Sound familiar? This sort of scenario is common, and it can be really stressful for new parents who just want to grab a few minutes alone together as a new family. Maybe you don’t want an audience for baby’s first holiday milestones. So what’s the solution? According to Tammy Gold, founder of Gold Parent Coaching, it’s all in the planning.
Make a game plan
First things first: You and your spouse have to be on the same page. This means sitting down together and really discussing how you each envision the holidays now that baby is on board. “Be open and honest,” urges Gold. You’ll need to iron out your individual ideas and decide how the two of you would like the holidays to happen. What’s important to you? Will you be creating new traditions? How much time would you like to spend alone? How much time do you want to spend with extended family and how can you make it fair? Would you consider hosting so that everyone travels to you? Hash out the challenges as soon as possible. You won’t want to wait until invitations are being issued and promises are being made.
Share the plan
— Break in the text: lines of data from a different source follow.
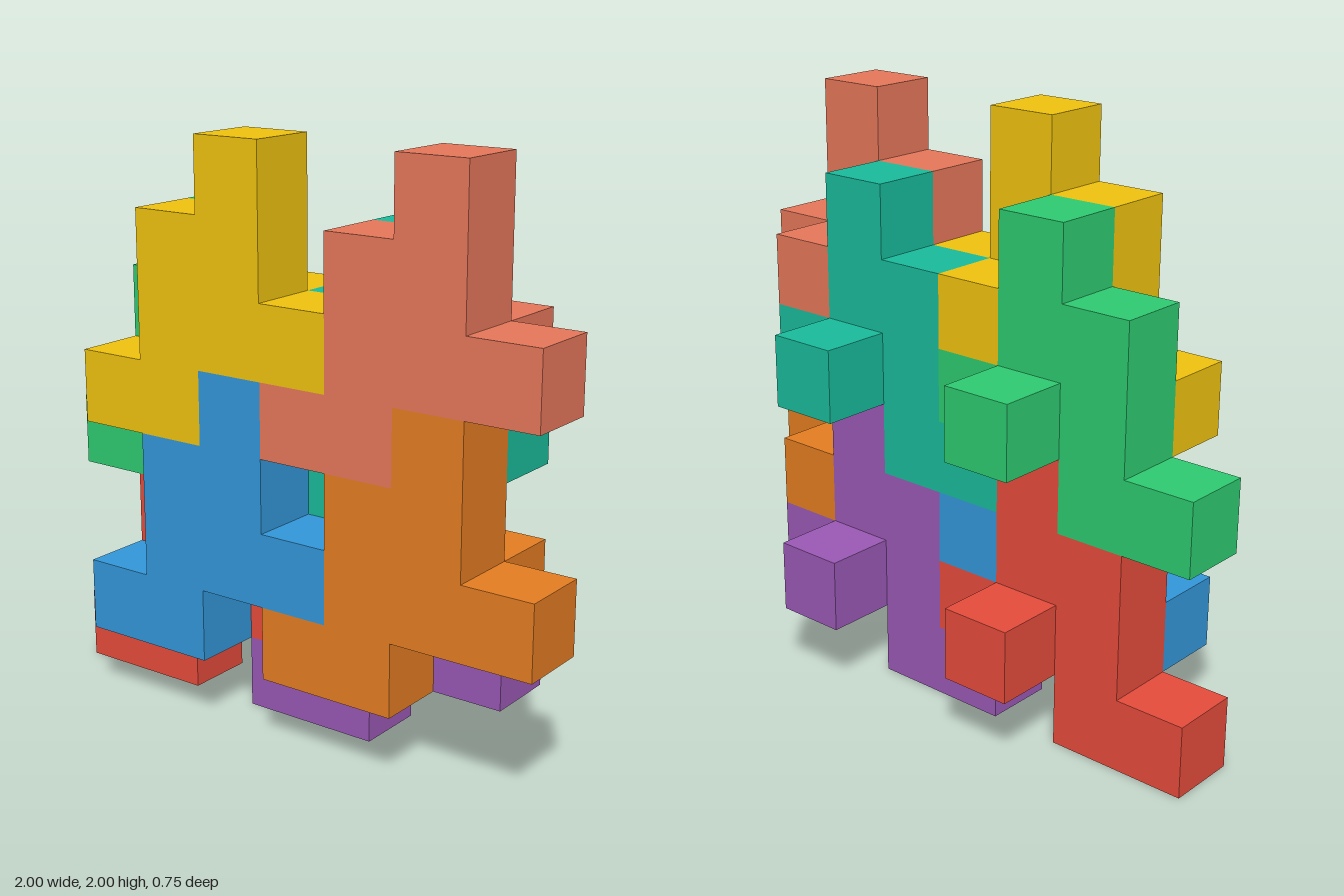
import * as THREE from 'three';

const U = 0.25; // edge of one unit cube

// Stepped outline shared by every piece; its peg cell spans (0,0)-(1,1)
const OUTLINE = [
  [-2, -1], [0, -1], [0, 0], [2, 0], [2, 1], [1, 1],
  [1, 3], [0, 3], [0, 2], [-1, 2], [-1, 0], [-2, 0],
];

// Name, colour, column and row of the peg cell, z of the plate's back face
const PIECES = [
  ['frontUpperRightPiece', 0xf1c40f, 3, 5, 0.125],
  ['frontUpperLeftPiece', 0xe8785b, 6, 5, 0.125],
  ['frontLowerRightPiece', 0x3498db, 3, 2, 0.125],
  ['frontLowerLeftPiece', 0xe67e22, 6, 2, 0.125],
  ['backUpperRightPiece', 0x2ecc71, 2, 4, -0.125],
  ['backUpperLeftPiece', 0x1abc9c, 5, 4, -0.125],
  ['backLowerRightPiece', 0xe74c3c, 2, 1, -0.125],
  ['backLowerLeftPiece', 0x9b59b6, 5, 1, -0.125],
];

export function createModel() {
  const model = new THREE.Group();
  model.name = 'interlockingPuzzle';

  const outline = new THREE.Shape(OUTLINE.map(([x, y]) => new THREE.Vector2(x * U, y * U)));
  const plateGeometry = new THREE.ExtrudeGeometry(outline, { depth: U, bevelEnabled: false });
  // Peg stands out behind the plate
  const pegGeometry = new THREE.BoxGeometry(U, U, U).translate(U / 2, U / 2, -U / 2);

  for (const [name, color, column, row, z] of PIECES) {
    const material = new THREE.MeshStandardMaterial({ color });
    const piece = new THREE.Group();
    piece.name = name;

    const plate = new THREE.Mesh(plateGeometry, material);
    plate.name = 'plate';
    const peg = new THREE.Mesh(pegGeometry, material);
    peg.name = 'peg';

    piece.add(plate, peg);
    piece.position.set(column * U - 1, row * U, z);
    model.add(piece);
  }
  return model;
}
Once the two of you have decided what you want to do, it's time to make it happen. “Announce your plan as soon as possible,” Gold says. “Say something like, 'We have a new baby, we're exhausted and I'm really concerned about the four-hour drive. What can we do to make it easier?'” According to Gold, it's best to make it clear that you love your folks and want to make time to be with them over the holidays, but that things are different now and there are new things to consider. Does this mean also considering the families of your siblings? Of course. “Let them all know you want to set it up so there's a little something for everyone,” Tammy says. And if your family insists that you stick to the same holiday schedule they’ve been on since you were born? Don't be afraid to refuse. “If they push, we push back and simply say no,” says jlw2505, a new mom chatting on our message boards, who limits family to two nights of Hanukkah.
Lose the guilt
Your parents may get upset when you start shaking up the holidays. Still, it's okay to give yourselves priority. “This is your new family,” Gold explains. “This family comes first.” Go ahead and set aside some time to have baby all to yourselves. “I see a lot of guilt coming from new parents surrounding this issue,” says Gold, explaining that by trying to satisfy everyone else, parents are missing out on valuable holiday time as a new family unit. “I dread that we will have to drag [our son] around for the whole day,” complains GM&DG, who plans to divide family holiday time between three full sets of grandparents. Still, she can't seem to imagine it any other way. “You can't assume what worked before will work again,” Gold points out. “This is a new family. Needs are different.” Does this mean ditching your mom's big dinner? Not necessarily. But it might mean asking Mom if she can do her dinner one night earlier this year. “It's about creating a new tradition that incorporates the old,” Gold insists.
Go with it
Your needs have been laid on the table, you've stuck to your guns and you've listened to what the new grandparents have to say. Maybe you've made a few compromises along the way. Once everyone is (relatively) on the same page, mark your calendar, shake off the stress and savor the holidays. This is a time for celebrating, after all!